I hadn't played Lion Rampant for ages but luckily Eric the Shed had arranged a Crusades themed game the week before and my son and I took part, fielding the Crusader forces.  There's a report here on Eric's blog.  Let's just say it didn't go well with the Crusaders failing practically every morale roll we made (and admittedly a flawed plan which the Saracens exploited fully).  At least it meant that for the Aztec game I was fully up to date and familiar with the rules.  Quetzalcoatl Rampant has a few variations.  The Conquistadors have half strength units to reflect their low numbers but are significantly more powerful with better strength and defence and of course they have the benefit of  horses and black powder weapons which can have a devastating effect on the Aztecs.  The natives considerably outnumber the Spanish and have the option to capture rather than kill which also saps morale (presumably as the captives still-beating hearts are plucked out etc) although no one did this in our game.

We allocated sides randomly and my opponent, Anthony, took the Aztecs.  We played a scenario where the Aztecs had to defend a sacred pyramid in the centre of the table with part of their force and hope remainder of their warriors arrived in time to repel the plundering Spanish.  This was a  large Lion Rampant game with 35 points per side.  I find the activation rules for Lion rampant a bit disjointed...normally if a unit fails it's command roll then the whole side stops.  At the games at Eric the Sheds the house rule is that even if an individual unit fails we continue for each one in a side.  As a compromise I stuck with the normal LR rule but each of us had 2 commands...the Aztecs had the defenders and the relief force and the Spanish had the Conquistadors and some Tlaxcalan allies.

Initially things looked pretty difficult for the Aztecs.  The Spanish steamed forward although their allies proved a lot less enthusiastic.  The pyramid was defended by the elite Aztec Eagle and Jaguar knights but the relief force was also reluctant to hurry to their rescue.

The Spanish chased off some Aztec skirmishers with a  pack of War Dogs but these in turn took heavy casualties as the key did so and being only 6 strong instead of the usual 12 this meant they couldn't take much punishment.

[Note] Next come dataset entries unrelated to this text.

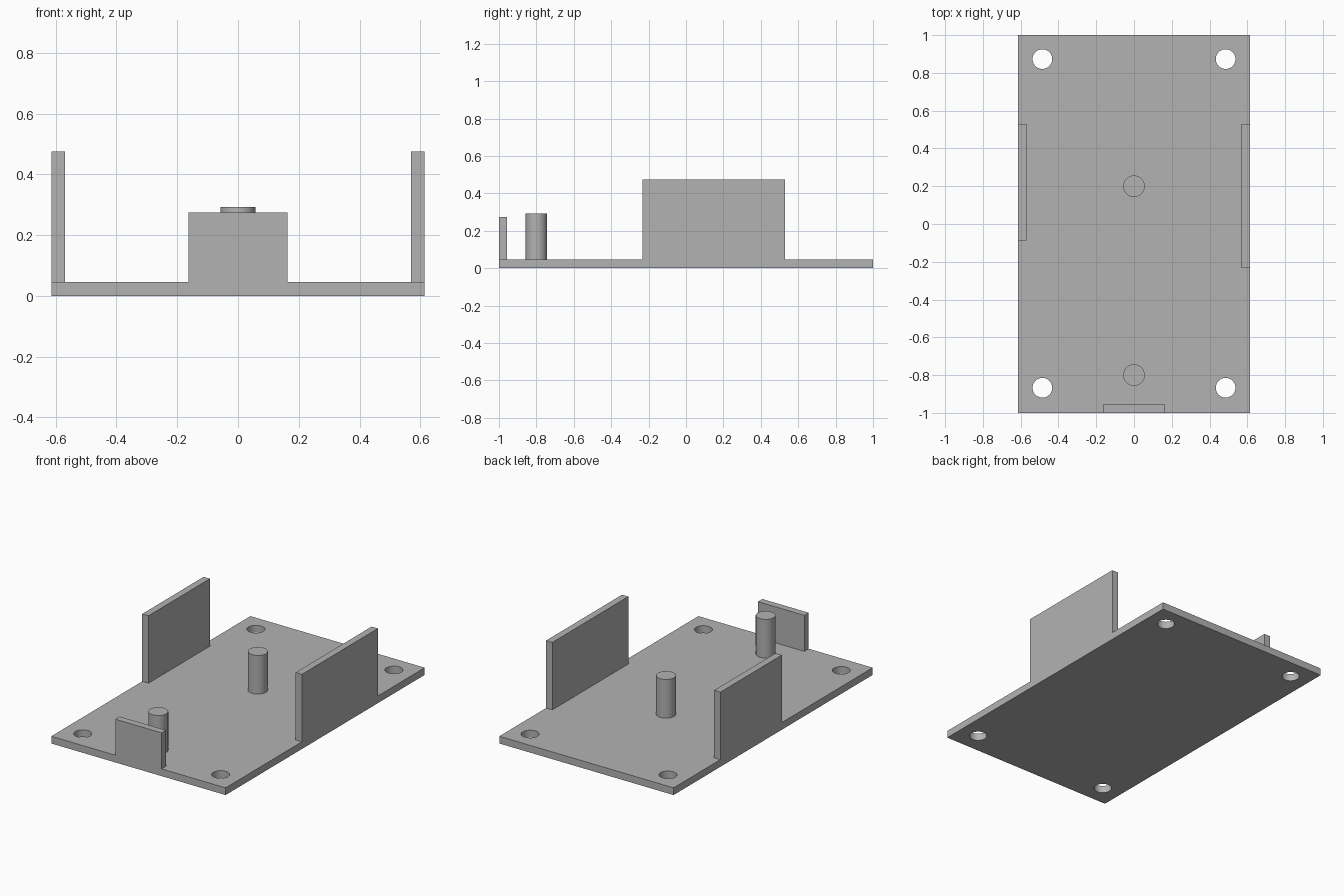
import bpy
import math

cube = bpy.data.objects.get("Cube")
if cube:
    bpy.data.objects.remove(cube, do_unlink=True)

# Single grey material
GREY = (0.45, 0.45, 0.45, 1.0)
grey = bpy.data.materials.new("plain grey")
grey.use_nodes = True
grey.diffuse_color = GREY
grey.node_tree.nodes["Principled BSDF"].inputs["Base Color"].default_value = GREY

HALF_X, HALF_Y = 0.613, 1.0
PLATE = 0.046      # plate thickness
WALL = 0.044       # wall thickness


def finish(obj, name):
    obj.name = name
    obj.data.name = name
    obj.data.materials.clear()
    obj.data.materials.append(grey)
    return obj


def box(name, x, y, z):
    """Box from (min, max) ranges on each axis."""
    bpy.ops.mesh.primitive_cube_add(size=1)
    obj = bpy.context.object
    ranges = (x, y, z)
    obj.location = [(a + b) / 2 for a, b in ranges]
    obj.scale = [b - a for a, b in ranges]
    bpy.ops.object.transform_apply(location=False, rotation=False, scale=True)
    return finish(obj, name)


def cylinder(name, x, y, z, radius):
    bpy.ops.mesh.primitive_cylinder_add(
        vertices=64, radius=radius, depth=z[1] - z[0],
        location=(x, y, (z[0] + z[1]) / 2))
    return finish(bpy.context.object, name)


def smooth(obj):
    bpy.ops.object.select_all(action="DESELECT")
    obj.select_set(True)
    bpy.context.view_layer.objects.active = obj
    bpy.ops.object.shade_smooth_by_angle(angle=math.radians(30))


# Base plate with four corner mounting holes
plate = box("base_plate", (-HALF_X, HALF_X), (-HALF_Y, HALF_Y), (0, PLATE))
for hole_x in (-0.485, 0.485):
    for hole_y in (-0.867, 0.873):
        cutter = cylinder("hole_cutter", hole_x, hole_y, (-0.1, 0.2), 0.052)
        cutter.hide_render = True
        cut = plate.modifiers.new("mounting_hole", "BOOLEAN")
        cut.operation = "DIFFERENCE"
        cut.solver = "EXACT"
        cut.object = cutter
        bpy.context.view_layer.objects.active = plate
        bpy.ops.object.modifier_apply(modifier=cut.name)
        bpy.data.objects.remove(cutter, do_unlink=True)
smooth(plate)

# Upright walls along the plate edges
box("right_wall", (-HALF_X, WALL - HALF_X), (-0.087, 0.53), (PLATE, 0.475))
box("left_wall", (HALF_X - WALL, HALF_X), (-0.233, 0.53), (PLATE, 0.475))
box("front_tab", (-0.163, 0.163), (-HALF_Y, WALL - HALF_Y), (PLATE, 0.275))

# Round support pegs on the centre line
for name, peg_y in (("front_peg", -0.8), ("middle_peg", 0.2)):
    smooth(cylinder(name, 0, peg_y, (PLATE, 0.292), 0.057))
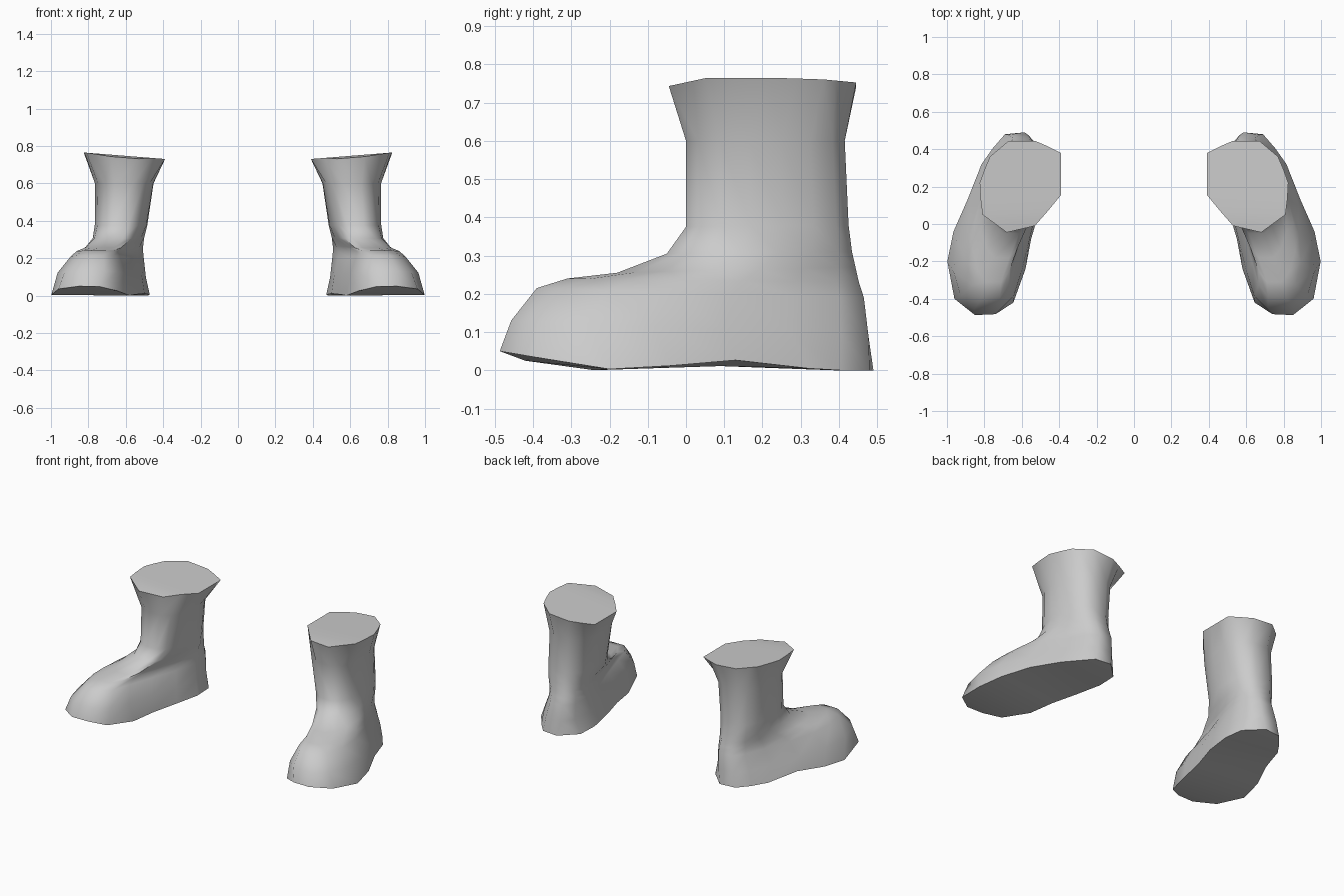
import bpy, bmesh, math

if "Cube" in bpy.data.objects:
    bpy.data.objects.remove(bpy.data.objects["Cube"])

N = 16  # points per ring, starting at the outer heel and running round the toe

# Outlines (x, y) of the sole and of the boot opening
SOLE = [(.69, .48), (.755, .405), (.815, .32), (.89, .13), (.965, -.04), (.998, -.20),
        (.96, -.40), (.85, -.487), (.74, -.482), (.645, -.42), (.58, -.24), (.55, -.08),
        (.50, .09), (.472, .26), (.483, .39), (.585, .49)]
TOP = [(.67, .445), (.735, .39), (.77, .36), (.80, .29), (.825, .22), (.82, .13),
       (.81, .05), (.68, -.045), (.53, -.01), (.46, .07), (.39, .155), (.39, .23),
       (.39, .30), (.39, .38), (.46, .415), (.53, .445)]

# Rings between: z back/front, y back/front, centre x back/front, half width back/front
RINGS = [
    (.09, .13, .477, -.457, .62, .785, .165, .218),  # widest part of the foot
    (.19, .215, .465, -.39, .605, .765, .145, .150),  # toe cap edge
    (.23, .24, .452, -.31, .605, .75, .143, .125),   # toe top
    (.27, .255, .443, -.18, .61, .705, .140, .120),  # instep
    (.31, .305, .434, -.05, .615, .655, .140, .125),  # front of ankle
    (.38, .375, .425, 0, .618, .63, .143, .138),     # ankle
    (.60, .60, .415, 0, .605, .61, .158, .158),      # shaft
]


def sole_z(k, y):
    """Raised toe and arch, lower along the inner edge."""
    if k < N // 2:
        pts = [(-.487, .05), (-.31, .02), (-.18, 0), (.17, .03), (.35, 0), (.5, 0)]
    else:
        pts = [(-.487, .05), (-.42, .025), (-.25, 0), (.12, .012), (.35, 0), (.5, 0)]
    for (a, za), (b, zb) in zip(pts, pts[1:]):
        if y <= b:
            return za + (zb - za) * max(0, (y - a) / (b - a))
    return 0


def ring_points(zb, zf, yb, yf, cb, cf, wb, wf):
    pts = []
    for k in range(N):
        a = (k + .5) * math.tau / N
        t = (1 - math.cos(a) / math.cos(math.pi / N)) / 2
        s = min(1, t * 1.2)
        c = cb + (cf - cb) * s * s * (3 - 2 * s)
        w = (wb + (wf - wb) * t) * abs(math.sin(a)) ** .7
        pts.append((c + math.copysign(w, math.sin(a)), yb + (yf - yb) * t, zb + (zf - zb) * t))
    return pts


grey = bpy.data.materials.new("boot grey")
grey.diffuse_color = (.6, .6, .6, 1)
grey.use_nodes = True
grey.node_tree.nodes["Principled BSDF"].inputs["Base Color"].default_value = grey.diffuse_color


def make_boot(name, side):
    bm = bmesh.new()
    levels = [[(x, y, sole_z(k, y)) for k, (x, y) in enumerate(SOLE)]]
    levels += [ring_points(*r) for r in RINGS]
    levels.append([(x, y, .73 + .08 * (x - .39) - (.01 if y < 0 else 0)) for x, y in TOP])
    rows = [[bm.verts.new((side * x, y, z)) for x, y, z in lv] for lv in levels]
    # Walls
    for lo, hi in zip(rows, rows[1:]):
        for k in range(N):
            j = (k + 1) % N
            bm.faces.new((lo[k], lo[j], hi[j], hi[k]))
    # Sole and closed opening, as strips from the outer to the inner edge
    for row in (rows[0], rows[-1]):
        for k in range(N // 2 - 1):
            bm.faces.new((row[k], row[k + 1], row[N - 2 - k], row[N - 1 - k]))
    bmesh.ops.recalc_face_normals(bm, faces=bm.faces)
    mesh = bpy.data.meshes.new(name)
    bm.to_mesh(mesh)
    bm.free()
    mesh.materials.append(grey)
    ob = bpy.data.objects.new(name, mesh)
    bpy.context.collection.objects.link(ob)
    bpy.ops.object.select_all(action='DESELECT')
    ob.select_set(True)
    bpy.context.view_layer.objects.active = ob
    bpy.ops.object.shade_smooth_by_angle(angle=math.radians(55))


make_boot("left_boot", 1)
make_boot("right_boot", -1)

The Tlaxcalans fielded a unit of archers who proved pretty effective in weakening the Eagle Knights before being driven off the table as the Knights charged forward uncontrollably.  They eventually came to grief themselves when the Spanish cavalry hit them.  By this point the Aztecs relief force was beginning to but crucially most of Anthony's skirmish troops had lagged behind.  Missile troops always seem powerful in LR and these may have made an impact if they'd got there in time.  As it was the Spanish horse and Swordsmen  were able to punch through the centre and seize the Pyramid, winning the game.  What I hadn't realised (but Anthony had) was that I was only a unit away from my army morale breaking so the result was a very close run thing indeed.

The rule variants worked really well and although I'd initially been worried that the Spanish were overpowered the game was well balanced in the end.  Many thanks to the I Live with Cats blog for a great adaptation.

The Spanish arrive

Aztec skirmishers

Woof!!..the Spanish War Dogs

Aztec Knights defend the temple

Aztec reinforcements arrive slowly


  1. I had a box of those 1/72 scale Aztecs many, many years ago - seeing them here, painted beautifully, brought back some memories :) Looks like a good game!

  2. An interesting and an unusual game. Colourful stuff.

  3. Great looking game and the variant sounds superb.

  4. I'm glad that you like Quetzalcoatl Rampant. We had a lot of fun developing and playing the variant. Nice work on your figures and nice-looking game.

    Your observation on the low life-expectancy of war-dogs is spot-on. We kind of considered them to be a fire and forget kind of weapon. I think we've played on game so far where any of the unit survived, although they always acquitted themselves well.

    Regard, David.

    1. It's an excellent variation of the LR rules and a really fascinating period.